Knight’s attitude appears to be the accepted norm in a buoyant camp that now spreads to the four winds, some in desperate need of club minutes.
“I just wanted to get a touch of the ball really and play it off simple,” said the 20-year-old. “And then build into the game and try to impose myself.”
Andrews also had some choice words for the replaced Adam Idah, another gifted 20-year-old who has struggled of late.
It sounds counterproductive but Burnley, Newcastle United and Norwich City being relegated from the Premier League could help Idah to rediscover the goal scoring touch, along with Andrew Omobamidele, Hendrick and Nathan Collins as English Championship standards are well within their reach.

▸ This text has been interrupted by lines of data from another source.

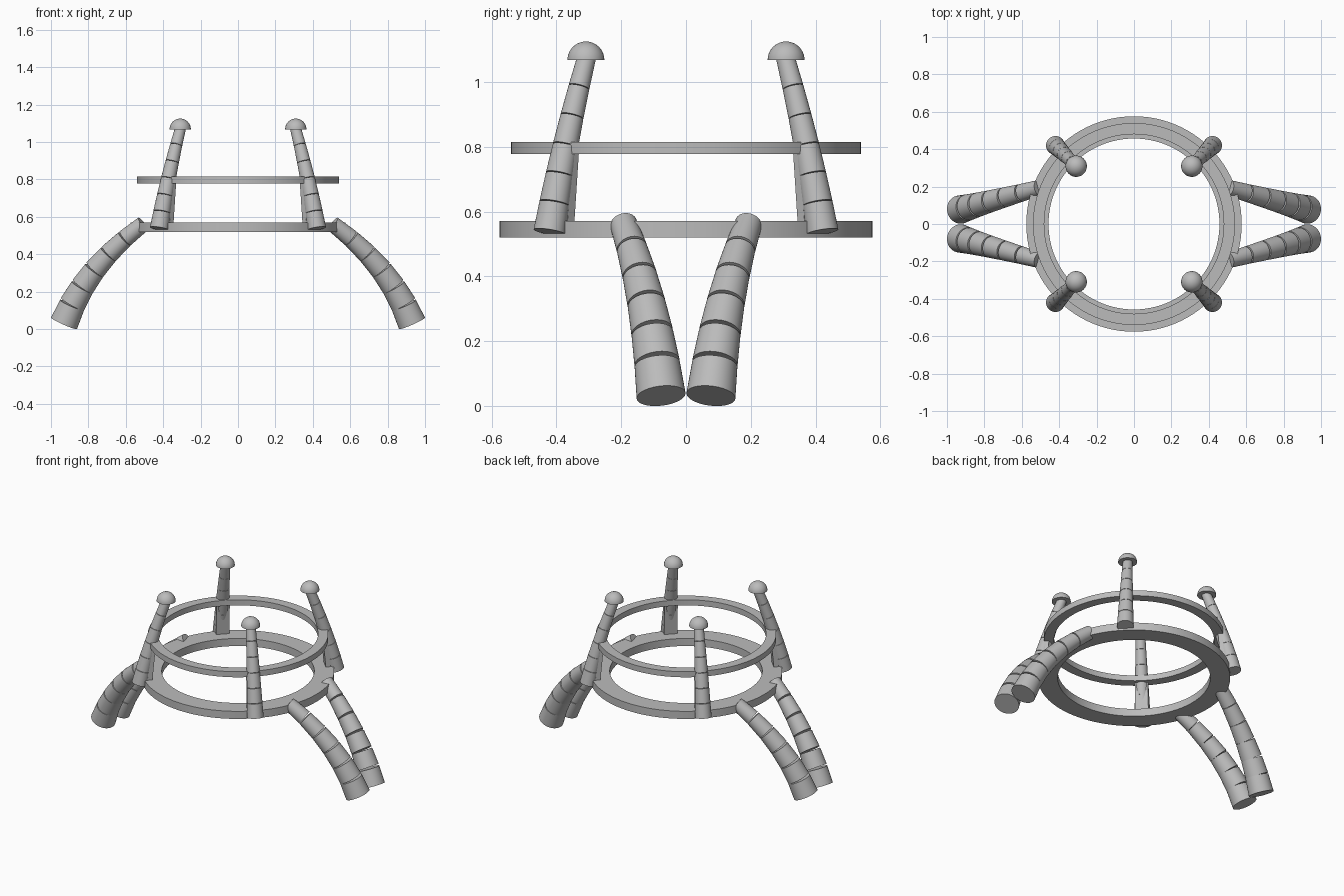
import bpy, bmesh, math
from mathutils import Vector, Matrix

cube = bpy.data.objects.get("Cube")
if cube:
    bpy.data.objects.remove(cube, do_unlink=True)

grey = bpy.data.materials.new("light grey")
grey.use_nodes = True
colour = (0.5, 0.5, 0.5, 1)
grey.diffuse_color = colour
grey.node_tree.nodes["Principled BSDF"].inputs["Base Color"].default_value = colour


def finish(bm, name):
    bmesh.ops.recalc_face_normals(bm, faces=bm.faces)
    mesh = bpy.data.meshes.new(name)
    bm.to_mesh(mesh)
    bm.free()
    obj = bpy.data.objects.new(name, mesh)
    bpy.context.collection.objects.link(obj)
    mesh.materials.append(grey)
    bpy.ops.object.select_all(action='DESELECT')
    obj.select_set(True)
    bpy.context.view_layer.objects.active = obj
    bpy.ops.object.shade_smooth_by_angle(angle=math.radians(35))
    return obj


def ring(name, inner, outer, low, high):
    bm = bmesh.new()
    corners = [(inner, low), (outer, low), (outer, high), (inner, high)]
    verts = [bm.verts.new((r, 0, z)) for r, z in corners]
    edges = [bm.edges.new((verts[i], verts[(i + 1) % 4])) for i in range(4)]
    bmesh.ops.spin(bm, geom=verts + edges, cent=(0, 0, 0), axis=(0, 0, 1),
                   angle=math.tau, steps=96, use_merge=True)
    bmesh.ops.remove_doubles(bm, verts=bm.verts, dist=0.0001)
    finish(bm, name)


def segmented_limb(name, start, control, end, r_start, r_end, count=6, gap=0.003):
    """Straight tapered pieces along a bowed path, leaving wedge gaps on the outside."""
    def point(t):
        return start * (1 - t) ** 2 + control * 2 * t * (1 - t) + end * t ** 2
    bm = bmesh.new()
    for i in range(count):
        a, b = point(i / count), point((i + 1) / count)
        axis = (b - a).normalized()
        if i > 0:
            a = a + axis * gap
        if i < count - 1:
            b = b - axis * gap
        radius = [r_start + (r_end - r_start) * k / count for k in (i, i + 1)]
        place = Matrix.Translation((a + b) / 2) @ axis.to_track_quat('Z', 'Y').to_matrix().to_4x4()
        bmesh.ops.create_cone(bm, cap_ends=True, segments=40, radius1=radius[0],
                              radius2=radius[1], depth=(b - a).length, matrix=place)
    finish(bm, name)


def dome(name, centre, radius):
    bm = bmesh.new()
    bmesh.ops.create_uvsphere(bm, u_segments=40, v_segments=20, radius=radius)
    cut = bmesh.ops.bisect_plane(bm, geom=bm.verts[:] + bm.edges[:] + bm.faces[:],
                                 plane_co=(0, 0, 0), plane_no=(0, 0, -1), clear_outer=True)
    rim = [e for e in cut["geom_cut"] if isinstance(e, bmesh.types.BMEdge)]
    bmesh.ops.contextual_create(bm, geom=rim)
    bmesh.ops.translate(bm, verts=bm.verts, vec=centre)
    finish(bm, name)


def brace(name, angle):
    # leaning block between the rings, on the inner side of an upright
    bm = bmesh.new()
    bmesh.ops.create_cube(bm, size=1)
    for v in bm.verts:
        top = v.co.z > 0
        inner = 0.507 if top else 0.528
        v.co = (inner + (0.03 if v.co.x > 0 else 0), v.co.y * 0.08, 0.79 if top else 0.56)
    bmesh.ops.rotate(bm, verts=bm.verts, cent=(0, 0, 0), matrix=Matrix.Rotation(angle, 3, 'Z'))
    finish(bm, name)


# Two hoops
ring("lower_ring", 0.457, 0.576, 0.52, 0.57)
ring("upper_ring", 0.48, 0.54, 0.778, 0.815)

for sx, side in ((1, "left"), (-1, "right")):
    for sy, end in ((-1, "front"), (1, "back")):
        tag = f"{end}_{side}"

        def at(x, y, z):
            return Vector((sx * x, sy * y, z))

        # Leaning upright with its rounded cap and brace
        segmented_limb(f"{tag}_upright", at(0.421, 0.421, 0.537), at(0.38, 0.38, 0.8),
                       at(0.307, 0.307, 1.075), 0.05, 0.029, gap=0.001)
        dome(f"{tag}_cap", at(0.309, 0.309, 1.068), 0.057)
        brace(f"{tag}_brace", math.atan2(sy, sx))

        # Bowed leg
        segmented_limb(f"{tag}_leg", at(0.507, 0.193, 0.562), at(0.815, 0.109, 0.335),
                       at(0.93, 0.077, 0.031), 0.042, 0.076)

Idah’s hugely effective night on the Algarve is more aberration than reality at present, after he failed in Luxembourg to gel with Ogbene and Robinson, the second and third names on future Ireland team sheets.
Gavin Bazunu being the first, following the teenager’s sensational intervention on Sunday when Oliver Thill’s shot spun off Josh Cullen and needed a fingertip save to avoid another 1-0 to Luxembourg scenario.
The upturn in results, with one defeat in 10, and that was due to Ronaldo’s 97th minute header, puts Jonathan Hill and the FAI board in a weaker negotiating position regarding Kenny’s contract. Brady’s suggestion of a one-year extension makes no sense as the current agreement runs until July 2022 so another 12 months would be four matches into Euro 2024 qualification.
The board meets next week but Hill has already been communicating via his new Twitter account.
“Enjoying this,” he observed on Sunday with a picture from the high seats near Fifa president Gianni Infantino as the orange shirted players applauded the returning green army. “Great stuff Ireland – lovely to see. And very deserved,” he tweeted from the All Blacks match the day before having earlier refereed an under-13s fixture between Castleknock Celtic and St Francis in Porterstown Park after the match official was late. Some heroes don’t wear capes.
With Kenny’s new deal seemingly a matter of agreeing terms, the focus returns to Hill recruiting a chief operations officer to replace Rea Walsh, a position that takes on greater day to day significance if the English ceo continues to operate from the UK, and a director of football to replace Ruud Dokter.
Oh and the small matter of a sponsor before the March friendlies.